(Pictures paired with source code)
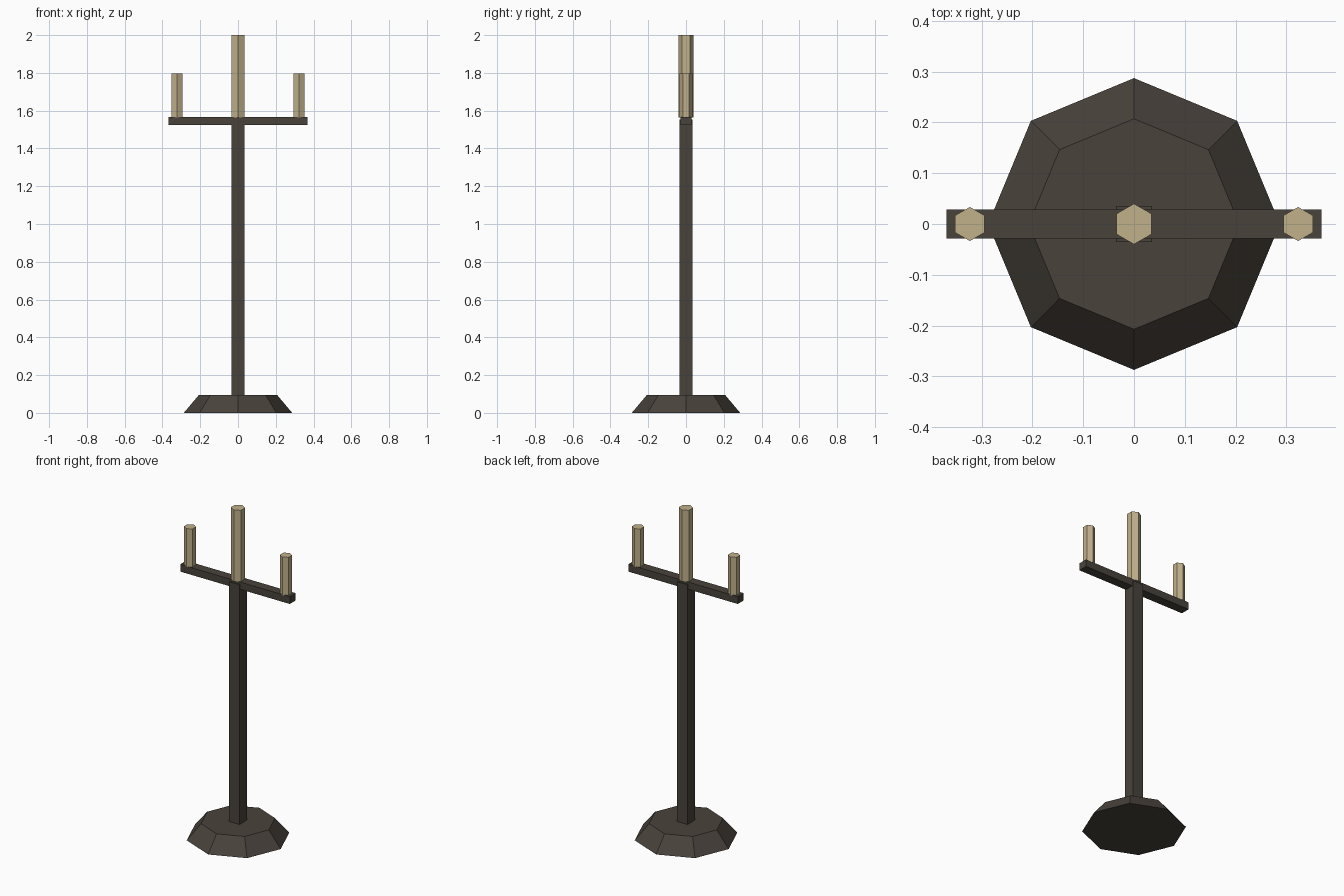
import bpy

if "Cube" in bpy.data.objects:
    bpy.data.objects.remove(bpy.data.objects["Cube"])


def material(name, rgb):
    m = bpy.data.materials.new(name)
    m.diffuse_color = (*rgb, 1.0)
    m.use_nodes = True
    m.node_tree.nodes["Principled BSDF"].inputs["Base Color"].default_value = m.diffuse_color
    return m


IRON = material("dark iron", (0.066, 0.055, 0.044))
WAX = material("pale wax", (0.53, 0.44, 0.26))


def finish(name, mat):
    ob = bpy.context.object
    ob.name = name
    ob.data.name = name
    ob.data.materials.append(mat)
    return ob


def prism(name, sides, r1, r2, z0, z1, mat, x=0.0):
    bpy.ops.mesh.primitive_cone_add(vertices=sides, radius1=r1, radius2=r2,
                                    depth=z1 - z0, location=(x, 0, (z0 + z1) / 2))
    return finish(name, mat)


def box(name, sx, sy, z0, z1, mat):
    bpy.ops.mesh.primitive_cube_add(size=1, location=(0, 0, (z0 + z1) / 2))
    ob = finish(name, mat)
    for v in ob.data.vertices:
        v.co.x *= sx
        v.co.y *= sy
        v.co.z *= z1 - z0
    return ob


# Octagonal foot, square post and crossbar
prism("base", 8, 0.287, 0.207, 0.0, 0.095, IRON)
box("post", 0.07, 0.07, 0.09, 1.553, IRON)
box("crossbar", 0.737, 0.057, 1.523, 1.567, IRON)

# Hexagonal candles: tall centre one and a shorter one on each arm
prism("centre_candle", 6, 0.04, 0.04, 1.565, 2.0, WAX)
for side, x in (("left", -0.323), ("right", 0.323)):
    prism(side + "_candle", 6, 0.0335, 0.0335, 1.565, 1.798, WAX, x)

--

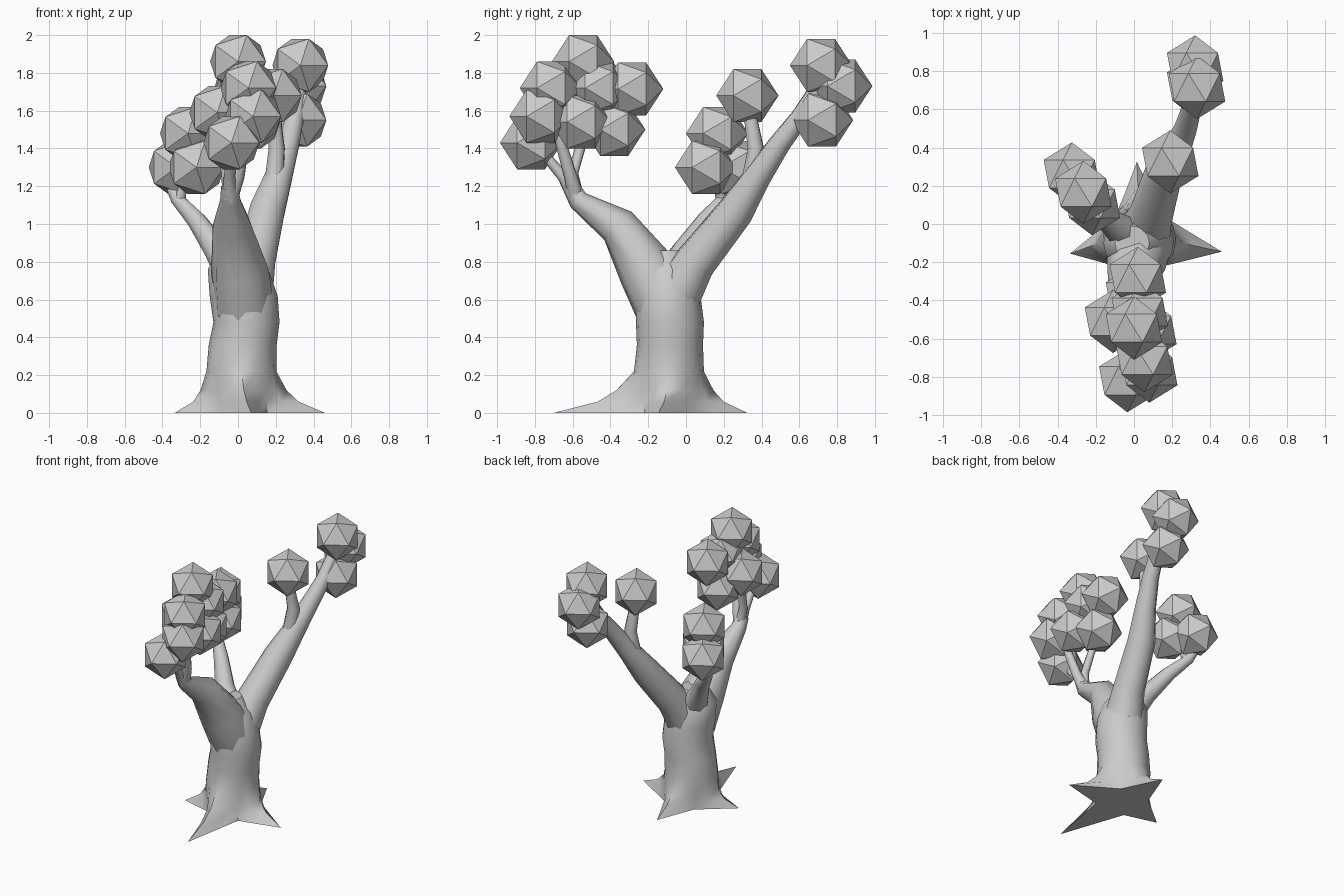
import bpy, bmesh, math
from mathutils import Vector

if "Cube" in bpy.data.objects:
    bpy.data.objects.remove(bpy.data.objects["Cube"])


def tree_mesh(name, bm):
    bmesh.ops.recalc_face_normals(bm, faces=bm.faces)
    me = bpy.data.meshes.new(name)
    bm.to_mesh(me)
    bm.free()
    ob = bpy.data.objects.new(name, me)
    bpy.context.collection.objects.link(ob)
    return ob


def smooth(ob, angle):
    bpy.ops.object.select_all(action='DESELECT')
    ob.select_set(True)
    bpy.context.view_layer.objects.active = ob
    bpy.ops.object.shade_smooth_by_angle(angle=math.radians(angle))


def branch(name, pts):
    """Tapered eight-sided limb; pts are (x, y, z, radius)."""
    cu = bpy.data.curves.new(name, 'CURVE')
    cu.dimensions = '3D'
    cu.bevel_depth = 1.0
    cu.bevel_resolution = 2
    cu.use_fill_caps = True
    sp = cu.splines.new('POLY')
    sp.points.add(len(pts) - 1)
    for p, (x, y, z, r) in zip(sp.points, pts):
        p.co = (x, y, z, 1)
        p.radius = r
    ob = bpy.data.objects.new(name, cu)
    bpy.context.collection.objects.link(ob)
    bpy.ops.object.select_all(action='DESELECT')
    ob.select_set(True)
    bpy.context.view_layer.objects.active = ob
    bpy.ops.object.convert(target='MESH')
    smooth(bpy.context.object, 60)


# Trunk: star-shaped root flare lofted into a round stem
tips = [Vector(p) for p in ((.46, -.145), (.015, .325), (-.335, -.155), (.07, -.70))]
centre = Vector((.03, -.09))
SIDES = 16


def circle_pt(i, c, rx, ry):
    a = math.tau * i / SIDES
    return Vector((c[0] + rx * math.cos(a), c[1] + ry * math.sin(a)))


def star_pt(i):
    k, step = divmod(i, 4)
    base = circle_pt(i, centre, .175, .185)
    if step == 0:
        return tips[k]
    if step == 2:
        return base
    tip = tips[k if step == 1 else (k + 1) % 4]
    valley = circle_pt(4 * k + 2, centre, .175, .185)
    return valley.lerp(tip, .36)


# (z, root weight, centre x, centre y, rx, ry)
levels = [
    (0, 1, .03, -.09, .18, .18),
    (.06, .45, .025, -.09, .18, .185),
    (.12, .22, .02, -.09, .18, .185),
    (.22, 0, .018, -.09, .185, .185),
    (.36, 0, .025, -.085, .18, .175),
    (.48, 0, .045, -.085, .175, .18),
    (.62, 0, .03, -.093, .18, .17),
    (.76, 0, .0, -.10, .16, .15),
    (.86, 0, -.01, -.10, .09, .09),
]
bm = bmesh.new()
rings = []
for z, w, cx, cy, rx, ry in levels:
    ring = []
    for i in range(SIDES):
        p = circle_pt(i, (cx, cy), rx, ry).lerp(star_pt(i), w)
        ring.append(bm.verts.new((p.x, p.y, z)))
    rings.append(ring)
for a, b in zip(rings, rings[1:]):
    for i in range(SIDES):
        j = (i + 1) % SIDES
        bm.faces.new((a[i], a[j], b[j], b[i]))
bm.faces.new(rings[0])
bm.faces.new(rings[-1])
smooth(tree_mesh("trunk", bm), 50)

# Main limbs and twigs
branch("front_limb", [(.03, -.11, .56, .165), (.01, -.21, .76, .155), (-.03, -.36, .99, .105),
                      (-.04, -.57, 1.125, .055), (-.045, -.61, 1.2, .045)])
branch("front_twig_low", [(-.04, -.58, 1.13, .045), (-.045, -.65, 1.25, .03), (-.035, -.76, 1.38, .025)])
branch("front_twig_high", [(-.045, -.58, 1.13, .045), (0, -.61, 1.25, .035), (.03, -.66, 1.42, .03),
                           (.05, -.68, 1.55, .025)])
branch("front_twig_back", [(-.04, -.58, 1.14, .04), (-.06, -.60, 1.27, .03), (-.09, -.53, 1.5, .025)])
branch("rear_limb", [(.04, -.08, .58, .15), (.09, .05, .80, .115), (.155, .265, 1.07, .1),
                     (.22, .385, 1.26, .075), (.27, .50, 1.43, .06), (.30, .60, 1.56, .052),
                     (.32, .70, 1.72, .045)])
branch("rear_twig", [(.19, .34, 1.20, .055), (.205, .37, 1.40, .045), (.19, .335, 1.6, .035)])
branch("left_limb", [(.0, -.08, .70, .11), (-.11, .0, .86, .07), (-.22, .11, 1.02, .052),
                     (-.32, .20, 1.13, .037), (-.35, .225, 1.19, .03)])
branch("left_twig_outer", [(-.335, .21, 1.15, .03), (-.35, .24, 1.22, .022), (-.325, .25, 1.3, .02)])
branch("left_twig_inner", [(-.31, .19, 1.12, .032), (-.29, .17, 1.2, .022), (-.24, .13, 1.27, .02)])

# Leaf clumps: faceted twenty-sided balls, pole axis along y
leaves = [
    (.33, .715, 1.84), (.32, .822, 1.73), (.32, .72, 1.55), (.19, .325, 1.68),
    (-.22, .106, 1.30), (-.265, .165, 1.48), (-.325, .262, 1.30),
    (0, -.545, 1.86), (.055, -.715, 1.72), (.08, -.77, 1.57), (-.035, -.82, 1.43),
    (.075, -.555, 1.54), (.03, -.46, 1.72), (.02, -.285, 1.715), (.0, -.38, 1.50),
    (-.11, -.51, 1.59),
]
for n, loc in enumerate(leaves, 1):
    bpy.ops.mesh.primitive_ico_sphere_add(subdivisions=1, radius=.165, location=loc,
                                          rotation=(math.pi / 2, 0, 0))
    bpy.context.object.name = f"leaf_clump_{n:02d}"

Goal of the exercise ▸ Find the word "context" in the data and show each line that holds it.

Answer to this task ▸
    ob = bpy.context.object
    bpy.context.collection.objects.link(ob)
    bpy.context.view_layer.objects.active = ob
    bpy.context.collection.objects.link(ob)
    bpy.context.view_layer.objects.active = ob
    smooth(bpy.context.object, 60)
    bpy.context.object.name = f"leaf_clump_{n:02d}"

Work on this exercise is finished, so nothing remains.